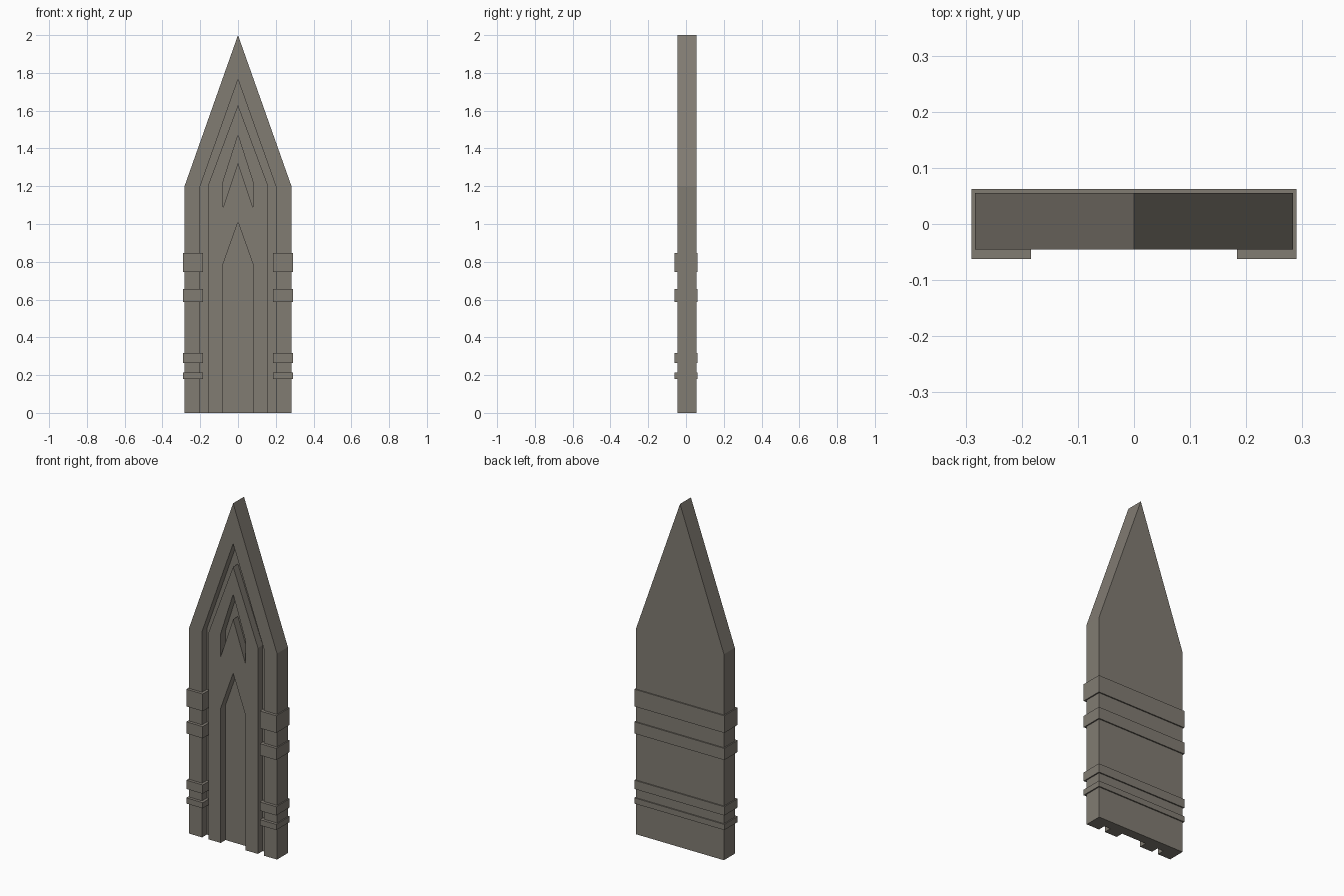
import bpy, bmesh

if "Cube" in bpy.data.objects:
    bpy.data.objects.remove(bpy.data.objects["Cube"])

FRONT, BACK, FLOOR = -0.045, 0.055, -0.001

# Dark warm stone colour
stone = bpy.data.materials.new("dark_stone")
stone.diffuse_color = (0.22, 0.20, 0.17, 1)
stone.use_nodes = True
stone.node_tree.nodes["Principled BSDF"].inputs["Base Color"].default_value = stone.diffuse_color


def prism(name, points, axis, lo, hi):
    """Extrude a 2D outline: axis 'Y' takes (x, z) points, axis 'Z' takes (x, y)."""
    def place(p, t):
        return (p[0], t, p[1]) if axis == 'Y' else (p[0], p[1], t)
    bm = bmesh.new()
    face = bm.faces.new([bm.verts.new(place(p, lo)) for p in points])
    new = bmesh.ops.extrude_face_region(bm, geom=[face])['geom']
    shift = (0, hi - lo, 0) if axis == 'Y' else (0, 0, hi - lo)
    bmesh.ops.translate(bm, vec=shift, verts=[v for v in new if isinstance(v, bmesh.types.BMVert)])
    bmesh.ops.recalc_face_normals(bm, faces=bm.faces)
    mesh = bpy.data.meshes.new(name)
    bm.to_mesh(mesh)
    bm.free()
    mesh.materials.append(stone)
    obj = bpy.data.objects.new(name, mesh)
    bpy.context.collection.objects.link(obj)
    return obj


def mirrored(half):
    """Close a right-hand outline by reflecting it over x = 0."""
    return half + [(-x, z) for x, z in reversed(half) if x > 0]


# Pointed slab
slab = prism("pointed_slab", mirrored([(0.283, 0), (0.283, 1.2), (0, 2.0)]), 'Y', FRONT, BACK)

# Recesses in the front: arched groove, chevron, and lower pointed niche
arch = ([(0.2, -0.1), (0.2, 1.2), (0, 1.765), (-0.2, 1.2), (-0.2, -0.1)]
        + [(-0.16, -0.1), (-0.16, 1.2), (0, 1.63), (0.16, 1.2), (0.16, -0.1)])
chevron = [(0.08, 1.085), (0.08, 1.22), (0, 1.47), (-0.08, 1.22), (-0.08, 1.085), (0, 1.325)]
niche = mirrored([(0.08, -0.1), (0.08, 0.785), (0, 1.01)])
for name, outline in (("arch_groove", arch), ("chevron_recess", chevron), ("lower_niche", niche)):
    cutter = prism(name + "_cutter", outline, 'Y', FRONT - 0.1, FLOOR)
    cutter.hide_render = True
    cutter.hide_set(True)
    mod = slab.modifiers.new(name, 'BOOLEAN')
    mod.operation = 'DIFFERENCE'
    mod.solver = 'EXACT'
    mod.object = cutter

# Clamp bands: straps around the back and sides, hooked over the front edges into the groove
strap = mirrored([(0.184, 0.003), (0.184, -0.062), (0.29, -0.062), (0.29, 0.062)])
inside = [(-0.278, 0.003), (-0.278, 0.05), (0.278, 0.05), (0.278, 0.003)]
for i, (lo, hi) in enumerate([(0.18, 0.213), (0.265, 0.316), (0.588, 0.656), (0.746, 0.846)], 1):
    prism(f"clamp_band_{i}", strap + inside, 'Z', lo, hi)
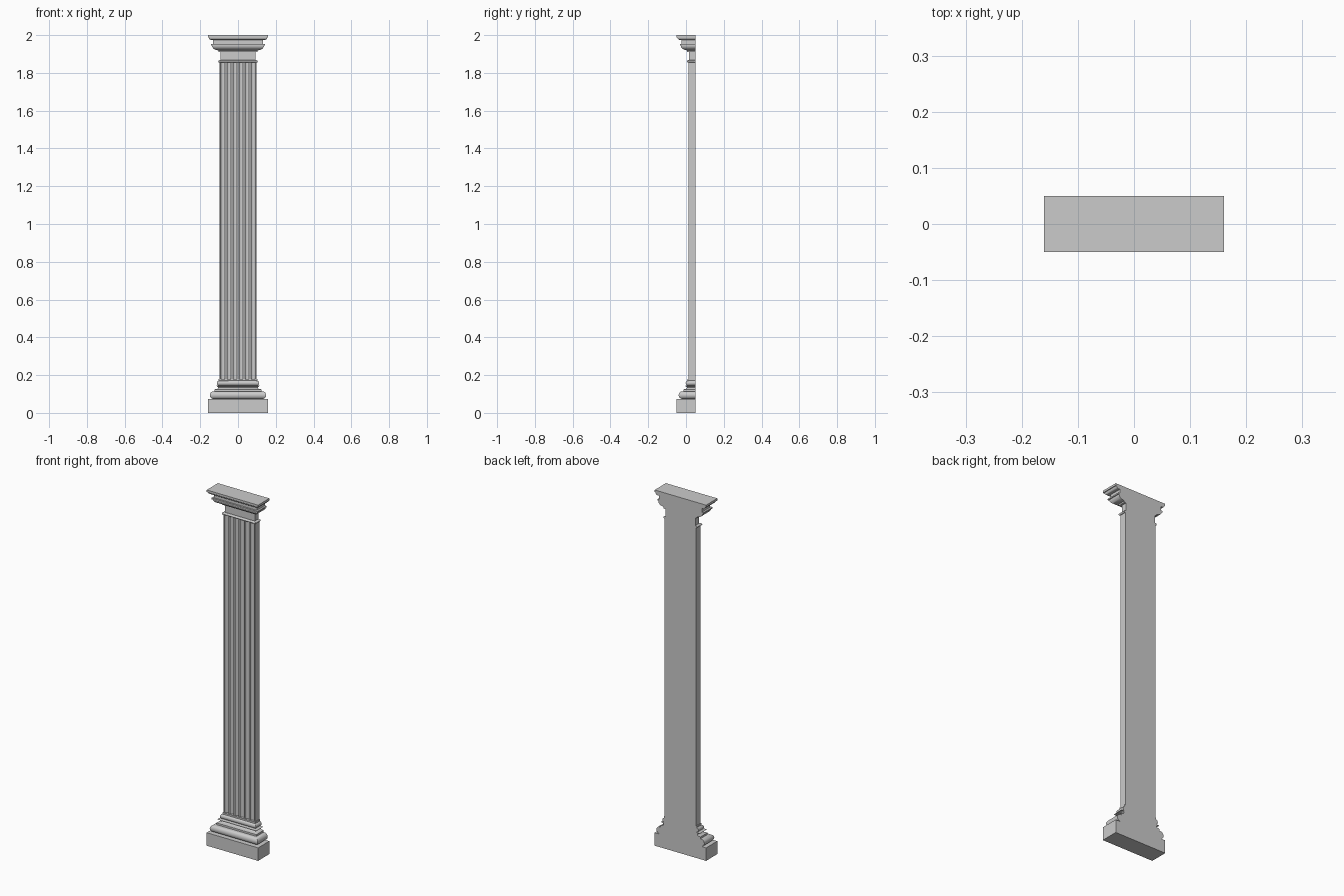
import bpy, bmesh, math

if "Cube" in bpy.data.objects:
    bpy.data.objects.remove(bpy.data.objects["Cube"])

BACK = 0.05      # flat wall side
INSET = 0.11     # front y = INSET - half width


def finish(name, bm):
    bmesh.ops.recalc_face_normals(bm, faces=bm.faces)
    me = bpy.data.meshes.new(name)
    bm.to_mesh(me)
    bm.free()
    ob = bpy.data.objects.new(name, me)
    bpy.context.collection.objects.link(ob)
    bpy.ops.object.select_all(action='DESELECT')
    bpy.context.view_layer.objects.active = ob
    ob.select_set(True)
    bpy.ops.object.shade_smooth_by_angle(angle=math.radians(35))
    return ob


def loft(name, rings):
    bm = bmesh.new()
    loops = [[bm.verts.new(p) for p in r] for r in rings]
    n = len(loops[0])
    for a, b in zip(loops, loops[1:]):
        for i in range(n):
            j = (i + 1) % n
            bm.faces.new((a[i], a[j], b[j], b[i]))
    bm.faces.new(loops[0])
    bm.faces.new(loops[-1])
    return finish(name, bm)


def moulding(name, profile):
    """Sweep a (half width, z) profile round the left, front and right sides."""
    return loft(name, [[(-w, BACK, z), (-w, INSET - w, z), (w, INSET - w, z), (w, BACK, z)]
                       for w, z in profile])


def arc(cw, cz, rw, rz, a0, a1, n=8):
    return [(cw + rw * math.cos(math.radians(a0 + (a1 - a0) * i / n)),
             cz + rz * math.sin(math.radians(a0 + (a1 - a0) * i / n))) for i in range(n + 1)]


# Square foot block
moulding("plinth", [(0.16, 0), (0.16, 0.073)])

# Base: large roll, hollow, small roll, fillet
moulding("base_moulding",
         [(0.13, 0.073)] + arc(0.13, 0.094, 0.019, 0.02, -90, 90)
         + [(0.124, 0.114), (0.124, 0.124)]
         + arc(0.122, 0.134, 0.017, 0.009, 270, 90)
         + [(0.108, 0.144)] + arc(0.1, 0.158, 0.012, 0.013, -90, 90)
         + [(0.102, 0.171), (0.102, 0.18)])

# Fluted shaft
W, N, R = 0.098, 6, 0.0115
pitch = 2 * (W - 0.002) / N
section = [(-W, BACK), (-W, INSET - W)]
for k in range(N):
    cx = (k - (N - 1) / 2) * pitch
    for i in range(9):
        a = math.pi * (1 - i / 8)
        section.append((cx + R * math.cos(a), INSET - W + R * 0.9 * math.sin(a)))
section += [(W, INSET - W), (W, BACK)]
loft("fluted_shaft", [[(x, y, z) for x, y in section] for z in (0.175, 1.86)])

# Thin ring and plain neck under the capital
moulding("neck_ring", [(0.094, 1.855)] + arc(0.098, 1.861, 0.007, 0.006, -90, 90) + [(0.094, 1.867)])
moulding("neck", [(0.093, 1.86), (0.093, 1.915)])

# Capital: fillet, quarter round, flat band, flared top slab
moulding("capital",
         [(0.104, 1.911), (0.104, 1.919)] + arc(0.108, 1.946, 0.03, 0.025, -80, 0)
         + [(0.143, 1.946), (0.143, 1.953), (0.133, 1.953), (0.133, 1.975), (0.143, 1.975)]
         + arc(0.143, 1.988, 0.012, 0.013, -90, 0)
         + [(0.16, 1.988), (0.16, 2.0)])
^^^^^^^^
● PROBLEM:
Give the preceding data back exactly, minus every picture.

● ANSWER TO THIS TASK:
import bpy, bmesh

if "Cube" in bpy.data.objects:
    bpy.data.objects.remove(bpy.data.objects["Cube"])

FRONT, BACK, FLOOR = -0.045, 0.055, -0.001

# Dark warm stone colour
stone = bpy.data.materials.new("dark_stone")
stone.diffuse_color = (0.22, 0.20, 0.17, 1)
stone.use_nodes = True
stone.node_tree.nodes["Principled BSDF"].inputs["Base Color"].default_value = stone.diffuse_color


def prism(name, points, axis, lo, hi):
    """Extrude a 2D outline: axis 'Y' takes (x, z) points, axis 'Z' takes (x, y)."""
    def place(p, t):
        return (p[0], t, p[1]) if axis == 'Y' else (p[0], p[1], t)
    bm = bmesh.new()
    face = bm.faces.new([bm.verts.new(place(p, lo)) for p in points])
    new = bmesh.ops.extrude_face_region(bm, geom=[face])['geom']
    shift = (0, hi - lo, 0) if axis == 'Y' else (0, 0, hi - lo)
    bmesh.ops.translate(bm, vec=shift, verts=[v for v in new if isinstance(v, bmesh.types.BMVert)])
    bmesh.ops.recalc_face_normals(bm, faces=bm.faces)
    mesh = bpy.data.meshes.new(name)
    bm.to_mesh(mesh)
    bm.free()
    mesh.materials.append(stone)
    obj = bpy.data.objects.new(name, mesh)
    bpy.context.collection.objects.link(obj)
    return obj


def mirrored(half):
    """Close a right-hand outline by reflecting it over x = 0."""
    return half + [(-x, z) for x, z in reversed(half) if x > 0]


# Pointed slab
slab = prism("pointed_slab", mirrored([(0.283, 0), (0.283, 1.2), (0, 2.0)]), 'Y', FRONT, BACK)

# Recesses in the front: arched groove, chevron, and lower pointed niche
arch = ([(0.2, -0.1), (0.2, 1.2), (0, 1.765), (-0.2, 1.2), (-0.2, -0.1)]
        + [(-0.16, -0.1), (-0.16, 1.2), (0, 1.63), (0.16, 1.2), (0.16, -0.1)])
chevron = [(0.08, 1.085), (0.08, 1.22), (0, 1.47), (-0.08, 1.22), (-0.08, 1.085), (0, 1.325)]
niche = mirrored([(0.08, -0.1), (0.08, 0.785), (0, 1.01)])
for name, outline in (("arch_groove", arch), ("chevron_recess", chevron), ("lower_niche", niche)):
    cutter = prism(name + "_cutter", outline, 'Y', FRONT - 0.1, FLOOR)
    cutter.hide_render = True
    cutter.hide_set(True)
    mod = slab.modifiers.new(name, 'BOOLEAN')
    mod.operation = 'DIFFERENCE'
    mod.solver = 'EXACT'
    mod.object = cutter

# Clamp bands: straps around the back and sides, hooked over the front edges into the groove
strap = mirrored([(0.184, 0.003), (0.184, -0.062), (0.29, -0.062), (0.29, 0.062)])
inside = [(-0.278, 0.003), (-0.278, 0.05), (0.278, 0.05), (0.278, 0.003)]
for i, (lo, hi) in enumerate([(0.18, 0.213), (0.265, 0.316), (0.588, 0.656), (0.746, 0.846)], 1):
    prism(f"clamp_band_{i}", strap + inside, 'Z', lo, hi)
import bpy, bmesh, math

if "Cube" in bpy.data.objects:
    bpy.data.objects.remove(bpy.data.objects["Cube"])

BACK = 0.05      # flat wall side
INSET = 0.11     # front y = INSET - half width


def finish(name, bm):
    bmesh.ops.recalc_face_normals(bm, faces=bm.faces)
    me = bpy.data.meshes.new(name)
    bm.to_mesh(me)
    bm.free()
    ob = bpy.data.objects.new(name, me)
    bpy.context.collection.objects.link(ob)
    bpy.ops.object.select_all(action='DESELECT')
    bpy.context.view_layer.objects.active = ob
    ob.select_set(True)
    bpy.ops.object.shade_smooth_by_angle(angle=math.radians(35))
    return ob


def loft(name, rings):
    bm = bmesh.new()
    loops = [[bm.verts.new(p) for p in r] for r in rings]
    n = len(loops[0])
    for a, b in zip(loops, loops[1:]):
        for i in range(n):
            j = (i + 1) % n
            bm.faces.new((a[i], a[j], b[j], b[i]))
    bm.faces.new(loops[0])
    bm.faces.new(loops[-1])
    return finish(name, bm)


def moulding(name, profile):
    """Sweep a (half width, z) profile round the left, front and right sides."""
    return loft(name, [[(-w, BACK, z), (-w, INSET - w, z), (w, INSET - w, z), (w, BACK, z)]
                       for w, z in profile])


def arc(cw, cz, rw, rz, a0, a1, n=8):
    return [(cw + rw * math.cos(math.radians(a0 + (a1 - a0) * i / n)),
             cz + rz * math.sin(math.radians(a0 + (a1 - a0) * i / n))) for i in range(n + 1)]


# Square foot block
moulding("plinth", [(0.16, 0), (0.16, 0.073)])

# Base: large roll, hollow, small roll, fillet
moulding("base_moulding",
         [(0.13, 0.073)] + arc(0.13, 0.094, 0.019, 0.02, -90, 90)
         + [(0.124, 0.114), (0.124, 0.124)]
         + arc(0.122, 0.134, 0.017, 0.009, 270, 90)
         + [(0.108, 0.144)] + arc(0.1, 0.158, 0.012, 0.013, -90, 90)
         + [(0.102, 0.171), (0.102, 0.18)])

# Fluted shaft
W, N, R = 0.098, 6, 0.0115
pitch = 2 * (W - 0.002) / N
section = [(-W, BACK), (-W, INSET - W)]
for k in range(N):
    cx = (k - (N - 1) / 2) * pitch
    for i in range(9):
        a = math.pi * (1 - i / 8)
        section.append((cx + R * math.cos(a), INSET - W + R * 0.9 * math.sin(a)))
section += [(W, INSET - W), (W, BACK)]
loft("fluted_shaft", [[(x, y, z) for x, y in section] for z in (0.175, 1.86)])

# Thin ring and plain neck under the capital
moulding("neck_ring", [(0.094, 1.855)] + arc(0.098, 1.861, 0.007, 0.006, -90, 90) + [(0.094, 1.867)])
moulding("neck", [(0.093, 1.86), (0.093, 1.915)])

# Capital: fillet, quarter round, flat band, flared top slab
moulding("capital",
         [(0.104, 1.911), (0.104, 1.919)] + arc(0.108, 1.946, 0.03, 0.025, -80, 0)
         + [(0.143, 1.946), (0.143, 1.953), (0.133, 1.953), (0.133, 1.975), (0.143, 1.975)]
         + arc(0.143, 1.988, 0.012, 0.013, -90, 0)
         + [(0.16, 1.988), (0.16, 2.0)])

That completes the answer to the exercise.